▶ [Dataset entries]:
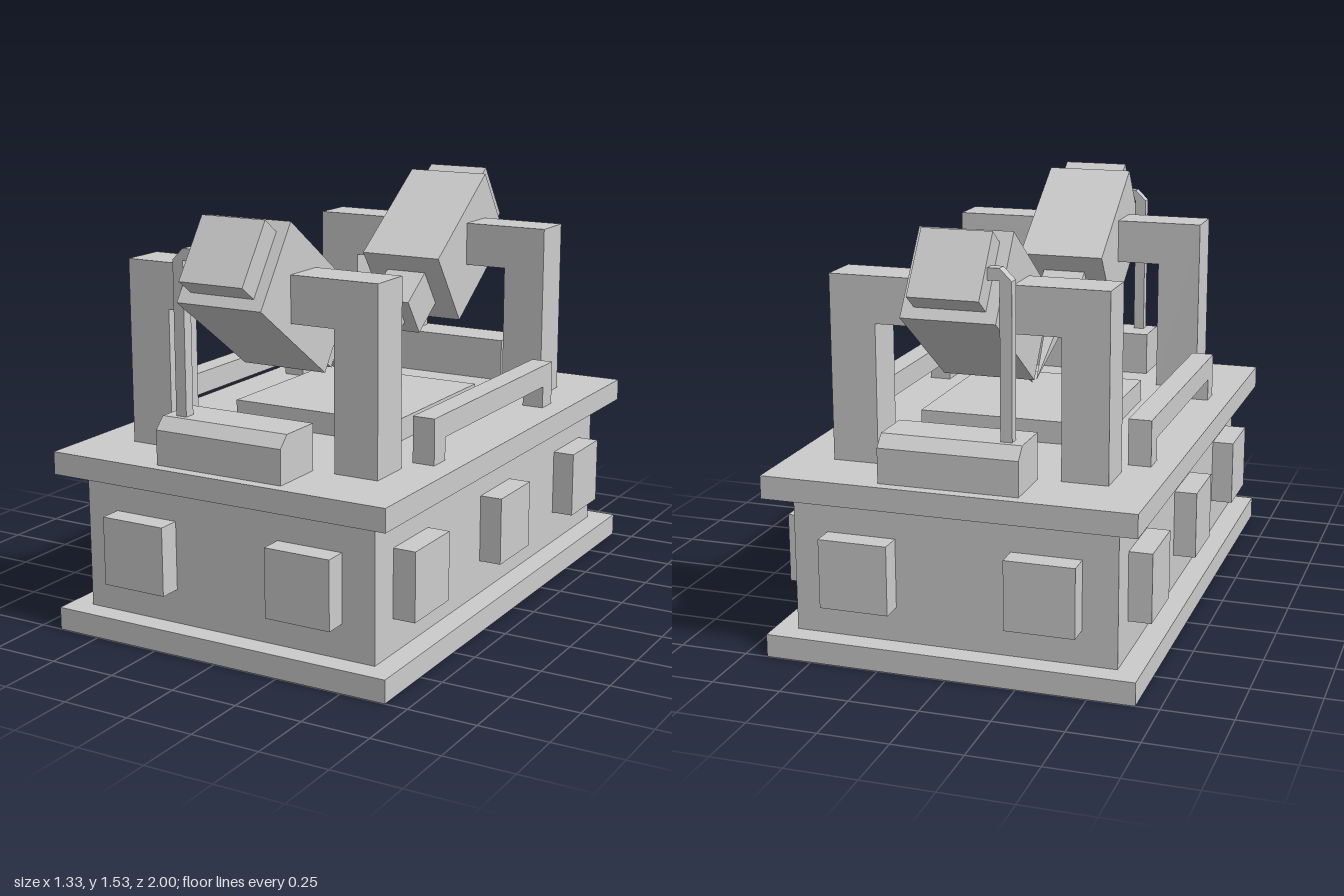
import * as THREE from 'three';

const material = new THREE.MeshStandardMaterial({ color: 0xcccccc, flatShading: true });
const U = 1 / 12; // design grid: the base is 16 x 24 units

function add(parent, name, geometry, x = 0, y = 0, z = 0) {
  const mesh = new THREE.Mesh(geometry, material);
  mesh.name = name;
  mesh.position.set(x * U, y * U, z * U);
  parent.add(mesh);
  return mesh;
}

// Box given by its size and centre, in grid units
const box = (parent, name, w, h, d, x, y, z) =>
  add(parent, name, new THREE.BoxGeometry(w * U, h * U, d * U), x, y, z);

// Outline extruded symmetrically about z = 0, in grid units
function prism(points, depth) {
  const shape = new THREE.Shape(points.map(([x, y]) => new THREE.Vector2(x * U, y * U)));
  return new THREE.ExtrudeGeometry(shape, { depth: depth * U, bevelEnabled: false })
    .translate(0, 0, -depth * U / 2);
}

// Upside-down U: outer half width, inner half width, bottom, underside, top
const archPoints = (o, i, y0, y1, y2) =>
  [[-o, y0], [-i, y0], [-i, y1], [i, y1], [i, y0], [o, y0], [o, y2], [-o, y2]];

// One tool station at the +z end; pipeSide picks the side of the feed pipe
function createStation(pipeSide) {
  const station = new THREE.Group();

  // Gantry frame carrying the head
  add(station, 'gantry', prism(archPoints(6, 4, 8, 14, 16), 2), 0, 0, 8);

  // Chamfered supply box behind the gantry
  const supply = prism([[9, 8], [11.5, 8], [11.5, 9.5], [11, 10], [9, 10]], 6);
  add(station, 'supplyBox', supply.rotateY(-Math.PI / 2));

  // Tilted head, its axis along local z with the nozzle at -z
  const head = new THREE.Group();
  head.name = 'toolHead';
  head.position.set(0, 1.232, 0.636);
  head.rotation.x = -THREE.MathUtils.degToRad(35);
  station.add(head);
  box(head, 'headBody', 4, 4, 6, 0, 0, 0);
  box(head, 'headCap', 3, 3, 1, 0, 0, 3.5);
  box(head, 'nozzleCollar', 2, 2, 2, 0, 0, -4);
  const tip = new THREE.ConeGeometry(0.4 * U * Math.SQRT2, 4 * U, 4)
    .rotateY(Math.PI / 4)
    .rotateX(-Math.PI / 2);
  add(head, 'nozzleTip', tip, 0, 0, -7);

  // Square feed pipe bending into the head cap
  const s = pipeSide;
  const outline = [[2.5, 10], [2.5, 16.5], [2, 17], [1.5, 17], [1.5, 16.5], [2, 16.5], [2, 10]];
  add(station, 'feedPipe', prism(outline.map(([x, y]) => [x * s, y]), 0.5), 0, 0, 10.5);
  return station;
}

export function createModel() {
  const model = new THREE.Group();
  model.name = 'twinHeadMachine';

  // Base
  box(model, 'bottomSlab', 16, 1, 24, 0, 0.5, 0);
  box(model, 'baseBody', 14, 6, 22, 0, 4, 0);
  box(model, 'topSlab', 16, 1, 24, 0, 7.5, 0);
  box(model, 'workTable', 8, 1, 8, 0, 8.5, 0);

  for (const s of [-1, 1]) {
    // Raised panels around the base
    for (const z of [-8, 0, 8]) box(model, 'sidePanel', 1, 3, 3, s * 7.5, 4, z);
    for (const x of [-4, 4]) box(model, 'endPanel', 3, 3, 1, x, 4, s * 11.5);

    // Hand rails beside the table
    const rail = prism(archPoints(6, 5, 8, 9, 10), 1).rotateY(Math.PI / 2);
    add(model, 'handRail', rail, s * 6.5, 0, 0);
  }

  // Facing stations; both feed pipes stand on the -x side
  const front = createStation(-1);
  front.name = 'frontStation';
  const back = createStation(1);
  back.name = 'backStation';
  back.rotation.y = Math.PI;
  model.add(front, back);

  return model;
}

▶ [WORK REQUEST]: Only the lines above starting at the one containing "model.name = 'twinHeadMachine';" and ending at the one containing "1).rotateY(Math.PI / 2);", both included, are to be returned, exactly as they read.

▶ [EXPECTED ANSWER]:
  model.name = 'twinHeadMachine';

  // Base
  box(model, 'bottomSlab', 16, 1, 24, 0, 0.5, 0);
  box(model, 'baseBody', 14, 6, 22, 0, 4, 0);
  box(model, 'topSlab', 16, 1, 24, 0, 7.5, 0);
  box(model, 'workTable', 8, 1, 8, 0, 8.5, 0);

  for (const s of [-1, 1]) {
    // Raised panels around the base
    for (const z of [-8, 0, 8]) box(model, 'sidePanel', 1, 3, 3, s * 7.5, 4, z);
    for (const x of [-4, 4]) box(model, 'endPanel', 3, 3, 1, x, 4, s * 11.5);

    // Hand rails beside the table
    const rail = prism(archPoints(6, 5, 8, 9, 10), 1).rotateY(Math.PI / 2);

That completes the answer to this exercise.